■ **Exercise directions**:
From the entries below, report how many lines contain the string "upper". Only the number is wanted.

(Stored data entries)
§

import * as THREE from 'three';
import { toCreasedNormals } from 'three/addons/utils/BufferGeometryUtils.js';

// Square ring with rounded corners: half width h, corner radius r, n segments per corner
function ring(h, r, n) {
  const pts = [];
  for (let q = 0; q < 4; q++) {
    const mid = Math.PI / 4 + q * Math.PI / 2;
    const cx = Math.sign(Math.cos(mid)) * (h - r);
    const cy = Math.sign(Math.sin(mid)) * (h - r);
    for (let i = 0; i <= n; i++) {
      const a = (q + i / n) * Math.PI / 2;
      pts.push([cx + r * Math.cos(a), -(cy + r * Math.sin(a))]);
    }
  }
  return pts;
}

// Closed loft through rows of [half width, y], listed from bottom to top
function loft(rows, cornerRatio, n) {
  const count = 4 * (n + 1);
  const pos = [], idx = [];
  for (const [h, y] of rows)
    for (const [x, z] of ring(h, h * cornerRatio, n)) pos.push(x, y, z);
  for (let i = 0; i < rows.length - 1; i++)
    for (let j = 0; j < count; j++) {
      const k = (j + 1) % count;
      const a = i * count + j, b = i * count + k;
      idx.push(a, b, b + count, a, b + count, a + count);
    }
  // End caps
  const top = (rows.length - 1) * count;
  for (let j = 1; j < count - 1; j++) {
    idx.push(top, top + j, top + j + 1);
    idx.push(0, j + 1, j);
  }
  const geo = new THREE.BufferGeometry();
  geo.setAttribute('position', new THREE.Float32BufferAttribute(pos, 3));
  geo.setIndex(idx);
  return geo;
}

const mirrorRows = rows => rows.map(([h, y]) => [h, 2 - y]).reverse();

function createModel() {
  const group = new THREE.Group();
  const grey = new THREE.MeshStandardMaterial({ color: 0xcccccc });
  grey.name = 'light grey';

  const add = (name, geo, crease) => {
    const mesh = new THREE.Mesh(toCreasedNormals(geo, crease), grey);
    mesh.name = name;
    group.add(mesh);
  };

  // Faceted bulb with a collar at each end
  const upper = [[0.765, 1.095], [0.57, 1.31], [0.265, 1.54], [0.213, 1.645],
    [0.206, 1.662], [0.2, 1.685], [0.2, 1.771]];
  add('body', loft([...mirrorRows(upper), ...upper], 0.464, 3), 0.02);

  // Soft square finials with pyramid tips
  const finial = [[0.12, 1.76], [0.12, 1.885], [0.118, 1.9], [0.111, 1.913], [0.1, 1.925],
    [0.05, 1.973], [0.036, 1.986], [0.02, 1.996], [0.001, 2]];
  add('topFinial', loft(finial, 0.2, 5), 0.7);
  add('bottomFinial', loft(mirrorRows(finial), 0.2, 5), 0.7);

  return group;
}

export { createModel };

§

■ **Answer for this exercise**:
2